## Instructions to follow
Exact retyping of the data: please keep every word and drop each picture.

========

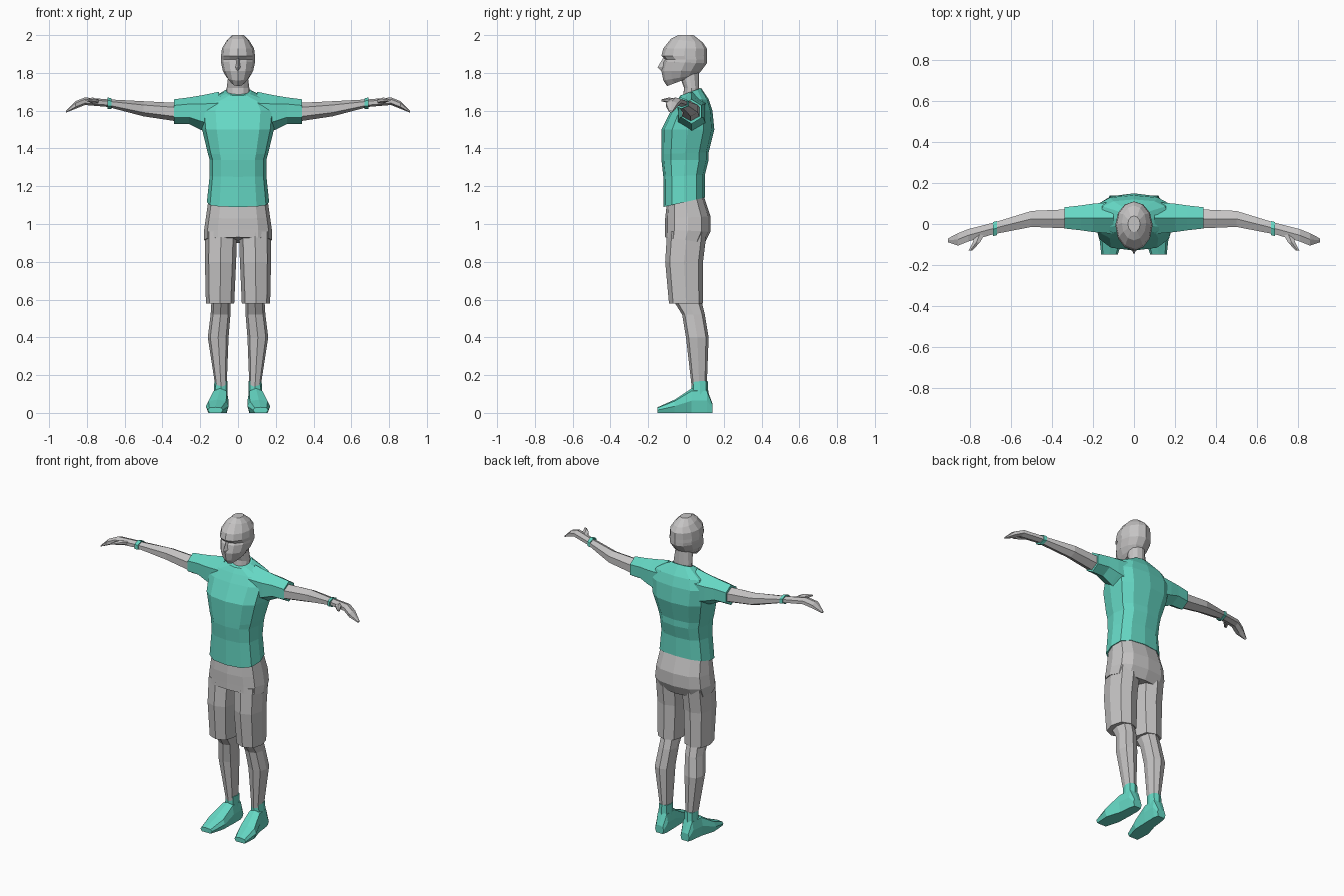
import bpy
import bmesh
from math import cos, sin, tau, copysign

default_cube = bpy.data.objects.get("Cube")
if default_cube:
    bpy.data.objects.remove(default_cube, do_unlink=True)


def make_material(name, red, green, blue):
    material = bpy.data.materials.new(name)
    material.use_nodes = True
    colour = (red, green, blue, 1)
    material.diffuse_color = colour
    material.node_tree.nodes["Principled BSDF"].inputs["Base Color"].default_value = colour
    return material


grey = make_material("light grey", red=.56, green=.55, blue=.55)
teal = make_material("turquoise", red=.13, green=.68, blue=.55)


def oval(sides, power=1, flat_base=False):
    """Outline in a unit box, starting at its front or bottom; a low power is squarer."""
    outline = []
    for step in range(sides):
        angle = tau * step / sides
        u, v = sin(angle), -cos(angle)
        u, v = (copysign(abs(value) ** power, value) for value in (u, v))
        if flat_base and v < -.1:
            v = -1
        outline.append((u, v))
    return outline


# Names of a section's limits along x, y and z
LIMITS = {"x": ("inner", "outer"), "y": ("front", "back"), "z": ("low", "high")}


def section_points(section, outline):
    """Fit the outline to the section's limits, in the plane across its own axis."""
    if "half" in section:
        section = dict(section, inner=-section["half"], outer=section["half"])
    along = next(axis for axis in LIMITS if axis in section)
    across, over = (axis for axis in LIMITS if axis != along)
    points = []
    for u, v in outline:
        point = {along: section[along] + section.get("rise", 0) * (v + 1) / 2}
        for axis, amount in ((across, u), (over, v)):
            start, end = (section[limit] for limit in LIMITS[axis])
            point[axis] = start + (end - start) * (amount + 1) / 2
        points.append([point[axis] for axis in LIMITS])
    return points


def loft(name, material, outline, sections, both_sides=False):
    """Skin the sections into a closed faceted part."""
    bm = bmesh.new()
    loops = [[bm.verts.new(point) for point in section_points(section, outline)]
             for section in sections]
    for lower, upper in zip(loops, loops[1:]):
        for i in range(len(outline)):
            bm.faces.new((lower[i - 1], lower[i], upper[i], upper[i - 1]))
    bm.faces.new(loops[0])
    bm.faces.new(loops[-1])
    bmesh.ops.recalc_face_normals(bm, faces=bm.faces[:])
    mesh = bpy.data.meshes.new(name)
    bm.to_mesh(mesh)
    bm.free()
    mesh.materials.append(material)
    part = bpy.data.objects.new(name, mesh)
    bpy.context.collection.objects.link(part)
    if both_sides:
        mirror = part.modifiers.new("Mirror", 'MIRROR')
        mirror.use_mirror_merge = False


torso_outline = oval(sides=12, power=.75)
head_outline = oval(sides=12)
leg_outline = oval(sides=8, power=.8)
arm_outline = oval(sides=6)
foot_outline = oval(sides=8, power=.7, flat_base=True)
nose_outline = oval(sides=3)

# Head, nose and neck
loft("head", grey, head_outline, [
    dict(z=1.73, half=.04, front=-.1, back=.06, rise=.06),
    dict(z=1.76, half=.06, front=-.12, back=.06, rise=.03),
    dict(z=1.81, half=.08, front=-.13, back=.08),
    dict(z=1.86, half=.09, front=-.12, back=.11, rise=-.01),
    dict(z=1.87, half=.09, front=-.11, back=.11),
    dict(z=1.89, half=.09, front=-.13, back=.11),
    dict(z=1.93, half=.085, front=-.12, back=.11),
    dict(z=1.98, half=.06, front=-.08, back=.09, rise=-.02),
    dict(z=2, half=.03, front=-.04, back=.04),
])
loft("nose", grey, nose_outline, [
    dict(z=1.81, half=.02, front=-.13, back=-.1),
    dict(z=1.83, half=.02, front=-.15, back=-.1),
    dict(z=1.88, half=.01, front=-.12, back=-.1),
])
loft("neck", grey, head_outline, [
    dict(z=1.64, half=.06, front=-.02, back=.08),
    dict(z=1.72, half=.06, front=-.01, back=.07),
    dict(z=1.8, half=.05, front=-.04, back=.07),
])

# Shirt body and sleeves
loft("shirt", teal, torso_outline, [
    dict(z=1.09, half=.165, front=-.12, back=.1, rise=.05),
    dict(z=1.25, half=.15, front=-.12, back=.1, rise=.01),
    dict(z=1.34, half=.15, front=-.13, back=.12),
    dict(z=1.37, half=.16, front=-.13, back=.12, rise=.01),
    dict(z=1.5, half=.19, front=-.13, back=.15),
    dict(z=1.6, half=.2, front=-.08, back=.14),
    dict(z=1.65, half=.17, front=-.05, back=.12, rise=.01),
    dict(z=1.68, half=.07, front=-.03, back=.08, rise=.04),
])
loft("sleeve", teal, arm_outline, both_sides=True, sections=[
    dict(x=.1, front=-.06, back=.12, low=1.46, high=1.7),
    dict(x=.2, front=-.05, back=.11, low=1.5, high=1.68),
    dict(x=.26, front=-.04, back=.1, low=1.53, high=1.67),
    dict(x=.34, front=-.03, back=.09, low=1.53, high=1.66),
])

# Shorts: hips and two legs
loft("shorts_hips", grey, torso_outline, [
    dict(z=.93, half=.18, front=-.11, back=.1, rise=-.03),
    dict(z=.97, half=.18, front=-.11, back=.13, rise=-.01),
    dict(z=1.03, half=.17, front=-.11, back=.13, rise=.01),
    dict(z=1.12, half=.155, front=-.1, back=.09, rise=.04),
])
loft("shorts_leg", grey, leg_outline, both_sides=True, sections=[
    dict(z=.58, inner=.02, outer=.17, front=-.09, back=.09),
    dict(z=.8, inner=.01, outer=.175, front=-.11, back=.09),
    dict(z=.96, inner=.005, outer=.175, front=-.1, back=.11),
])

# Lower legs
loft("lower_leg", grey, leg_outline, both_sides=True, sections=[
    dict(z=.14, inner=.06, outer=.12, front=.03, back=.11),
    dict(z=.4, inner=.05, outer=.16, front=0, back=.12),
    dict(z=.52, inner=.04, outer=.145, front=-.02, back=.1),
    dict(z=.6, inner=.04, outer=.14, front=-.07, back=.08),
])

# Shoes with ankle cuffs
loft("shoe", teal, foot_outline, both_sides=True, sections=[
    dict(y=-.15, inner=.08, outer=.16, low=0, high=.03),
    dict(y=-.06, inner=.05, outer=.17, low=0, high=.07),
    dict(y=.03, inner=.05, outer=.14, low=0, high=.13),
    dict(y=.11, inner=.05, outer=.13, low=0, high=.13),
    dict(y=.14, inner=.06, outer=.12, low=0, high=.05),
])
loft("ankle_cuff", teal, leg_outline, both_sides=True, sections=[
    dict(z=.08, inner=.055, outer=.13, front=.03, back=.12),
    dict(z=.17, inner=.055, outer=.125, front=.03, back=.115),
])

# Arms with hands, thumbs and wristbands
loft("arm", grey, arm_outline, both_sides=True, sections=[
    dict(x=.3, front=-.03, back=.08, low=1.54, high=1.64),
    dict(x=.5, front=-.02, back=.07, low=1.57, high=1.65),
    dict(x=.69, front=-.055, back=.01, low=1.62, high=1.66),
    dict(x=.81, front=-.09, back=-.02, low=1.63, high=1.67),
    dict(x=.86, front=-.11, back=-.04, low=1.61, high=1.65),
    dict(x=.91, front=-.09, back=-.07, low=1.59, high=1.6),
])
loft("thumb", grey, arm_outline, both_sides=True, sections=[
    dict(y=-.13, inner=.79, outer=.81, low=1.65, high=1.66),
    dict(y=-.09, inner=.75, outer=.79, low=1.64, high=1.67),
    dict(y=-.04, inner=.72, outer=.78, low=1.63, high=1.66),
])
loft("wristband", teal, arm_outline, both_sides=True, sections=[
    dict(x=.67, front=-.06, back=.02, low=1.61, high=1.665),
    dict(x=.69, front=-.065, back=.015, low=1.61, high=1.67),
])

========

## Task output
import bpy
import bmesh
from math import cos, sin, tau, copysign

default_cube = bpy.data.objects.get("Cube")
if default_cube:
    bpy.data.objects.remove(default_cube, do_unlink=True)


def make_material(name, red, green, blue):
    material = bpy.data.materials.new(name)
    material.use_nodes = True
    colour = (red, green, blue, 1)
    material.diffuse_color = colour
    material.node_tree.nodes["Principled BSDF"].inputs["Base Color"].default_value = colour
    return material


grey = make_material("light grey", red=.56, green=.55, blue=.55)
teal = make_material("turquoise", red=.13, green=.68, blue=.55)


def oval(sides, power=1, flat_base=False):
    """Outline in a unit box, starting at its front or bottom; a low power is squarer."""
    outline = []
    for step in range(sides):
        angle = tau * step / sides
        u, v = sin(angle), -cos(angle)
        u, v = (copysign(abs(value) ** power, value) for value in (u, v))
        if flat_base and v < -.1:
            v = -1
        outline.append((u, v))
    return outline


# Names of a section's limits along x, y and z
LIMITS = {"x": ("inner", "outer"), "y": ("front", "back"), "z": ("low", "high")}


def section_points(section, outline):
    """Fit the outline to the section's limits, in the plane across its own axis."""
    if "half" in section:
        section = dict(section, inner=-section["half"], outer=section["half"])
    along = next(axis for axis in LIMITS if axis in section)
    across, over = (axis for axis in LIMITS if axis != along)
    points = []
    for u, v in outline:
        point = {along: section[along] + section.get("rise", 0) * (v + 1) / 2}
        for axis, amount in ((across, u), (over, v)):
            start, end = (section[limit] for limit in LIMITS[axis])
            point[axis] = start + (end - start) * (amount + 1) / 2
        points.append([point[axis] for axis in LIMITS])
    return points


def loft(name, material, outline, sections, both_sides=False):
    """Skin the sections into a closed faceted part."""
    bm = bmesh.new()
    loops = [[bm.verts.new(point) for point in section_points(section, outline)]
             for section in sections]
    for lower, upper in zip(loops, loops[1:]):
        for i in range(len(outline)):
            bm.faces.new((lower[i - 1], lower[i], upper[i], upper[i - 1]))
    bm.faces.new(loops[0])
    bm.faces.new(loops[-1])
    bmesh.ops.recalc_face_normals(bm, faces=bm.faces[:])
    mesh = bpy.data.meshes.new(name)
    bm.to_mesh(mesh)
    bm.free()
    mesh.materials.append(material)
    part = bpy.data.objects.new(name, mesh)
    bpy.context.collection.objects.link(part)
    if both_sides:
        mirror = part.modifiers.new("Mirror", 'MIRROR')
        mirror.use_mirror_merge = False


torso_outline = oval(sides=12, power=.75)
head_outline = oval(sides=12)
leg_outline = oval(sides=8, power=.8)
arm_outline = oval(sides=6)
foot_outline = oval(sides=8, power=.7, flat_base=True)
nose_outline = oval(sides=3)

# Head, nose and neck
loft("head", grey, head_outline, [
    dict(z=1.73, half=.04, front=-.1, back=.06, rise=.06),
    dict(z=1.76, half=.06, front=-.12, back=.06, rise=.03),
    dict(z=1.81, half=.08, front=-.13, back=.08),
    dict(z=1.86, half=.09, front=-.12, back=.11, rise=-.01),
    dict(z=1.87, half=.09, front=-.11, back=.11),
    dict(z=1.89, half=.09, front=-.13, back=.11),
    dict(z=1.93, half=.085, front=-.12, back=.11),
    dict(z=1.98, half=.06, front=-.08, back=.09, rise=-.02),
    dict(z=2, half=.03, front=-.04, back=.04),
])
loft("nose", grey, nose_outline, [
    dict(z=1.81, half=.02, front=-.13, back=-.1),
    dict(z=1.83, half=.02, front=-.15, back=-.1),
    dict(z=1.88, half=.01, front=-.12, back=-.1),
])
loft("neck", grey, head_outline, [
    dict(z=1.64, half=.06, front=-.02, back=.08),
    dict(z=1.72, half=.06, front=-.01, back=.07),
    dict(z=1.8, half=.05, front=-.04, back=.07),
])

# Shirt body and sleeves
loft("shirt", teal, torso_outline, [
    dict(z=1.09, half=.165, front=-.12, back=.1, rise=.05),
    dict(z=1.25, half=.15, front=-.12, back=.1, rise=.01),
    dict(z=1.34, half=.15, front=-.13, back=.12),
    dict(z=1.37, half=.16, front=-.13, back=.12, rise=.01),
    dict(z=1.5, half=.19, front=-.13, back=.15),
    dict(z=1.6, half=.2, front=-.08, back=.14),
    dict(z=1.65, half=.17, front=-.05, back=.12, rise=.01),
    dict(z=1.68, half=.07, front=-.03, back=.08, rise=.04),
])
loft("sleeve", teal, arm_outline, both_sides=True, sections=[
    dict(x=.1, front=-.06, back=.12, low=1.46, high=1.7),
    dict(x=.2, front=-.05, back=.11, low=1.5, high=1.68),
    dict(x=.26, front=-.04, back=.1, low=1.53, high=1.67),
    dict(x=.34, front=-.03, back=.09, low=1.53, high=1.66),
])

# Shorts: hips and two legs
loft("shorts_hips", grey, torso_outline, [
    dict(z=.93, half=.18, front=-.11, back=.1, rise=-.03),
    dict(z=.97, half=.18, front=-.11, back=.13, rise=-.01),
    dict(z=1.03, half=.17, front=-.11, back=.13, rise=.01),
    dict(z=1.12, half=.155, front=-.1, back=.09, rise=.04),
])
loft("shorts_leg", grey, leg_outline, both_sides=True, sections=[
    dict(z=.58, inner=.02, outer=.17, front=-.09, back=.09),
    dict(z=.8, inner=.01, outer=.175, front=-.11, back=.09),
    dict(z=.96, inner=.005, outer=.175, front=-.1, back=.11),
])

# Lower legs
loft("lower_leg", grey, leg_outline, both_sides=True, sections=[
    dict(z=.14, inner=.06, outer=.12, front=.03, back=.11),
    dict(z=.4, inner=.05, outer=.16, front=0, back=.12),
    dict(z=.52, inner=.04, outer=.145, front=-.02, back=.1),
    dict(z=.6, inner=.04, outer=.14, front=-.07, back=.08),
])

# Shoes with ankle cuffs
loft("shoe", teal, foot_outline, both_sides=True, sections=[
    dict(y=-.15, inner=.08, outer=.16, low=0, high=.03),
    dict(y=-.06, inner=.05, outer=.17, low=0, high=.07),
    dict(y=.03, inner=.05, outer=.14, low=0, high=.13),
    dict(y=.11, inner=.05, outer=.13, low=0, high=.13),
    dict(y=.14, inner=.06, outer=.12, low=0, high=.05),
])
loft("ankle_cuff", teal, leg_outline, both_sides=True, sections=[
    dict(z=.08, inner=.055, outer=.13, front=.03, back=.12),
    dict(z=.17, inner=.055, outer=.125, front=.03, back=.115),
])

# Arms with hands, thumbs and wristbands
loft("arm", grey, arm_outline, both_sides=True, sections=[
    dict(x=.3, front=-.03, back=.08, low=1.54, high=1.64),
    dict(x=.5, front=-.02, back=.07, low=1.57, high=1.65),
    dict(x=.69, front=-.055, back=.01, low=1.62, high=1.66),
    dict(x=.81, front=-.09, back=-.02, low=1.63, high=1.67),
    dict(x=.86, front=-.11, back=-.04, low=1.61, high=1.65),
    dict(x=.91, front=-.09, back=-.07, low=1.59, high=1.6),
])
loft("thumb", grey, arm_outline, both_sides=True, sections=[
    dict(y=-.13, inner=.79, outer=.81, low=1.65, high=1.66),
    dict(y=-.09, inner=.75, outer=.79, low=1.64, high=1.67),
    dict(y=-.04, inner=.72, outer=.78, low=1.63, high=1.66),
])
loft("wristband", teal, arm_outline, both_sides=True, sections=[
    dict(x=.67, front=-.06, back=.02, low=1.61, high=1.665),
    dict(x=.69, front=-.065, back=.015, low=1.61, high=1.67),
])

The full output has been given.